  • This paradigm shapes how many on campus saw the Hamas terror attacks and were thus pushed into a series of ridiculous postures. A group of highly educated American progressives cheered on Hamas as anti-colonialist freedom fighters even though Hamas is a theocratic, genocidal terrorist force that oppresses LGBTQ people and revels in the massacres of innocents. These campus activists showed little compassion for Israeli men and women who were murdered at a music festival because they were perceived as "settlers" and hence worthy of extermination.
  • Many progressives called for an immediate cease-fire, denying Israel the right to defend itself, which is enshrined in international law - as if Nigeria should have declared a cease-fire the day after Boko Haram kidnapped 276 girls in 2014.
  • The two-state paradigm is based on the notion that this conflict will end when there are two states with two peoples living side-by-side. After this month's events, several assumptions underlying this worldview seem shaky: that most people on each side will eventually come to accept the legitimacy of the other's existence; that Palestinian leaders would rather devote their budgets to economic development than perpetual genocidal holy war; that the cause of peace is advanced when Israel withdraws from Palestinian territories; that Hamas can be contained until a negotiated settlement is achieved.
  • Those of us who see the conflict through this two-state framing may be relying on lenses that distort our vision, so we see the sort of Middle East that existed two decades ago, not the one that exists today.
  • I'm hoping the Biden administration will do two things that will keep the faint hopes of peace and basic decency alive. The first is to help Israel re-establish deterrence. In the Middle East, peace happens when Israel is perceived as strong and permanent and the U.S. has its back. Second, I'm hoping the U.S. encourages Arab nations to work with the Palestinians to build a government that can rule Gaza after Hamas is dismantled.
Support Daily Alert
Daily Alert is the work of a team of expert analysts who find the most important and timely articles from around the world on Israel, the Middle East and U.S. policy. No wonder it is read by heads of government, leading journalists, and thousands of people who want to stay on top of the news. To continue to provide this service, Daily Alert requires your support. Please take a moment to click here and make your contribution through the Jerusalem Center for Public Affairs.

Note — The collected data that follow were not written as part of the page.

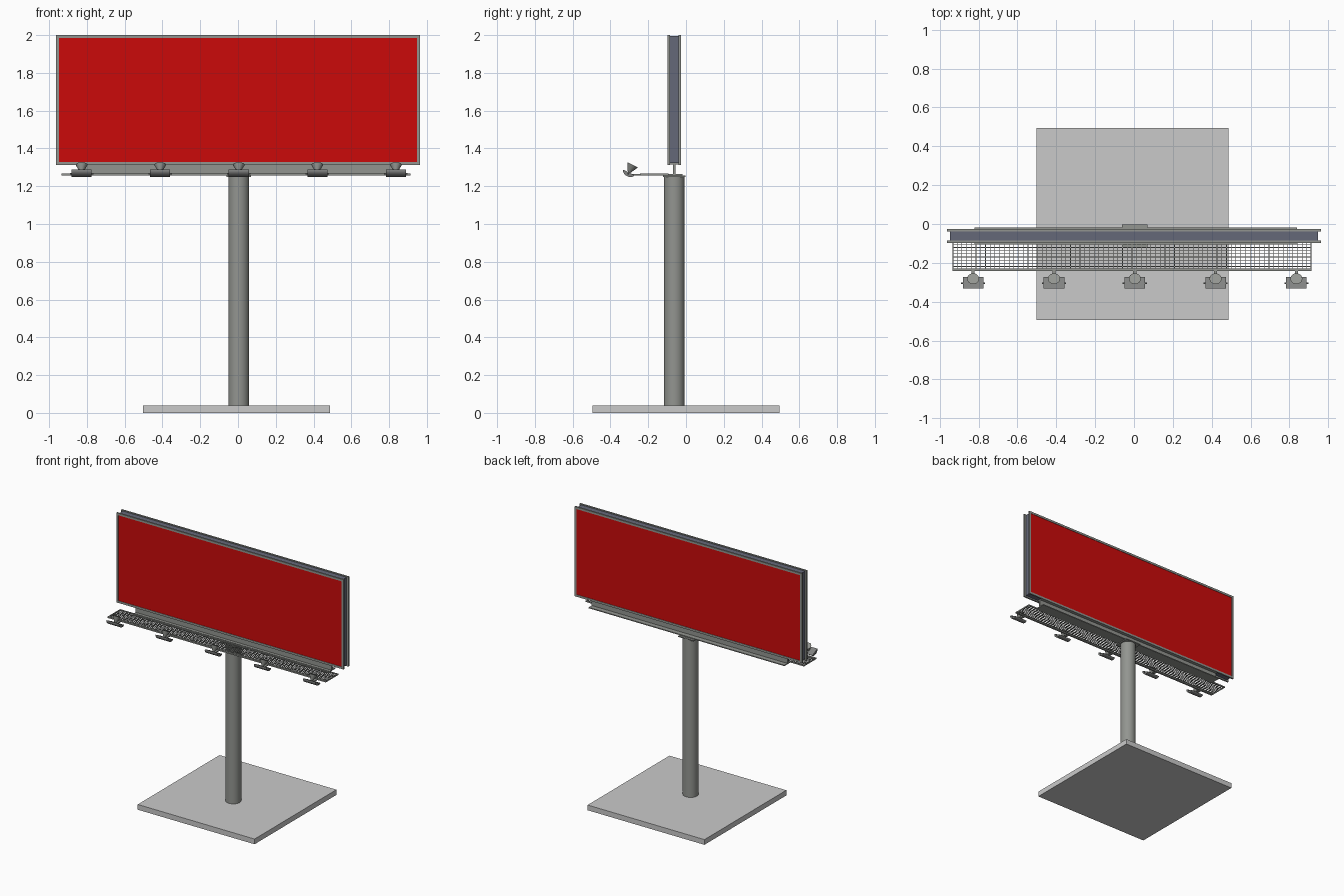
import bpy, bmesh, math
from mathutils import Matrix, Vector

if "Cube" in bpy.data.objects:
    bpy.data.objects.remove(bpy.data.objects["Cube"])


def mat(name, c):
    m = bpy.data.materials.new(name)
    m.diffuse_color = (*c, 1)
    m.use_nodes = True
    m.node_tree.nodes["Principled BSDF"].inputs["Base Color"].default_value = m.diffuse_color
    return m


RED = mat("sign red", (0.60, 0.003, 0.003))
STEEL = mat("steel grey", (0.29, 0.30, 0.28))
CORE = mat("blue grey", (0.13, 0.14, 0.19))
CONCRETE = mat("concrete grey", (0.59, 0.59, 0.59))
LAMP = mat("lamp grey", (0.22, 0.225, 0.22))


def add_box(bm, x0, x1, y0, y1, z0, z1):
    m = Matrix.Translation(((x0 + x1) / 2, (y0 + y1) / 2, (z0 + z1) / 2))
    m = m @ Matrix.Diagonal((x1 - x0, y1 - y0, z1 - z0, 1))
    bmesh.ops.create_cube(bm, size=1, matrix=m)


def add_cone(bm, a, b, r1, r2, n=24):
    a, b = Vector(a), Vector(b)
    d = b - a
    m = Matrix.Translation((a + b) / 2) @ d.to_track_quat('Z', 'Y').to_matrix().to_4x4()
    bmesh.ops.create_cone(bm, cap_ends=True, segments=n, radius1=r1, radius2=r2,
                          depth=d.length, matrix=m)


def finish(name, bm, material, smooth=False):
    bmesh.ops.recalc_face_normals(bm, faces=bm.faces)
    me = bpy.data.meshes.new(name)
    bm.to_mesh(me)
    bm.free()
    me.materials.append(material)
    ob = bpy.data.objects.new(name, me)
    bpy.context.collection.objects.link(ob)
    if smooth:
        bpy.ops.object.select_all(action='DESELECT')
        ob.select_set(True)
        bpy.context.view_layer.objects.active = ob
        bpy.ops.object.shade_smooth_by_angle(angle=math.radians(35))
    return ob


def boxes(name, material, *dims):
    bm = bmesh.new()
    for d in dims:
        add_box(bm, *d)
    return finish(name, bm, material)


CX, CY = 0.004, -0.062   # pole axis

# Base slab and pole
boxes("base_slab", CONCRETE, (-0.503, 0.487, -0.495, 0.495, 0, 0.04))
bm = bmesh.new()
add_cone(bm, (CX, CY, 0.04), (CX, CY, 1.25), 0.055, 0.055, 32)
finish("pole", bm, STEEL, True)
boxes("pole_cap_plate", STEEL, (CX - 0.065, CX + 0.065, CY - 0.06, CY + 0.06, 1.25, 1.257))

# I-beam under the sign
boxes("support_beam", STEEL,
      (-0.82, 0.838, CY - 0.043, CY + 0.043, 1.257, 1.264),
      (-0.82, 0.838, CY - 0.006, CY + 0.006, 1.264, 1.318),
      (-0.82, 0.838, CY - 0.030, CY + 0.030, 1.316, 1.325))

# Sign core, and a framed red face on both sides
W, Z0, Z1, B = 0.963, 1.313, 2.0, 0.016
boxes("sign_core", CORE, (-W + 0.015, W - 0.015, -0.087, -0.037, Z0 + 0.01, Z1 - 0.006))
for side, s in (("front", -1), ("back", 1)):
    ya, yb = sorted((CY + s * 0.023, CY + s * 0.035))
    boxes(side + "_frame", STEEL,
          (-W, W, ya, yb, Z0, Z0 + B), (-W, W, ya, yb, Z1 - B, Z1),
          (-W, -W + B, ya, yb, Z0 + B, Z1 - B), (W - B, W, ya, yb, Z0 + B, Z1 - B))
    ya, yb = sorted((CY + s * 0.024, CY + s * 0.032))
    boxes(side + "_red_face", RED, (-W + B, W - B, ya, yb, Z0 + B, Z1 - B))

# Catwalk: edge rails, long wires, cross wires, brackets
X0, X1, Y0, Y1 = -0.935, 0.914, -0.243, -0.092
bm = bmesh.new()
add_box(bm, X0, X1, Y0, Y0 + 0.014, 1.257, 1.267)
add_box(bm, X0, X1, Y1 - 0.005, Y1, 1.257, 1.267)
for x in (X0, X1 - 0.005):
    add_box(bm, x, x + 0.005, Y0, Y1, 1.257, 1.267)
finish("catwalk_rails", bm, STEEL)
bm = bmesh.new()
for i in range(1, 9):
    y = Y0 + 0.008 + i * 0.0163
    add_box(bm, X0, X1, y - 0.0015, y + 0.0015, 1.260, 1.265)
n = 76
for i in range(1, n):
    x = X0 + (X1 - X0) * i / n
    add_box(bm, x - 0.0015, x + 0.0015, Y0, Y1, 1.2605, 1.2645)
finish("catwalk_grating", bm, STEEL)

# Floodlights, tilted up towards the sign
up = Vector((0, 0.45, 0.893))
flat = Vector((0, 0.893, -0.45))
for k in range(5):
    cx = CX + (k - 2) * 0.416
    c = Vector((cx, -0.302, 1.273))
    # Half-round trough housing
    bm = bmesh.new()
    ring = []
    for i in range(11):
        a = math.pi * i / 10
        p = c + flat * 0.033 * math.cos(a) - up * 0.022 * math.sin(a)
        ring.append(bm.verts.new(p - Vector((0.053, 0, 0))))
    f = bm.faces.new(ring)
    ext = bmesh.ops.extrude_face_region(bm, geom=[f], use_keep_orig=True)
    bmesh.ops.translate(bm, vec=(0.106, 0, 0),
                        verts=[v for v in ext["geom"] if isinstance(v, bmesh.types.BMVert)])
    add_cone(bm, c - Vector((0.062, 0, 0)) - up * 0.008,
             c + Vector((0.062, 0, 0)) - up * 0.008, 0.004, 0.004, 8)
    finish("lamp_housing_%d" % (k + 1), bm, LAMP, True)
    # Flared reflector
    bm = bmesh.new()
    add_cone(bm, c - up * 0.002, c + up * 0.045, 0.006, 0.031)
    finish("lamp_reflector_%d" % (k + 1), bm, STEEL, True)
    # Arm back to the catwalk
    boxes("lamp_arm_%d" % (k + 1), STEEL,
          (cx - 0.008, cx + 0.008, -0.295, Y0 + 0.005, 1.257, 1.265))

Daily Alert is published from Sunday through Friday during the war.
Unsubscribe from Daily Alert.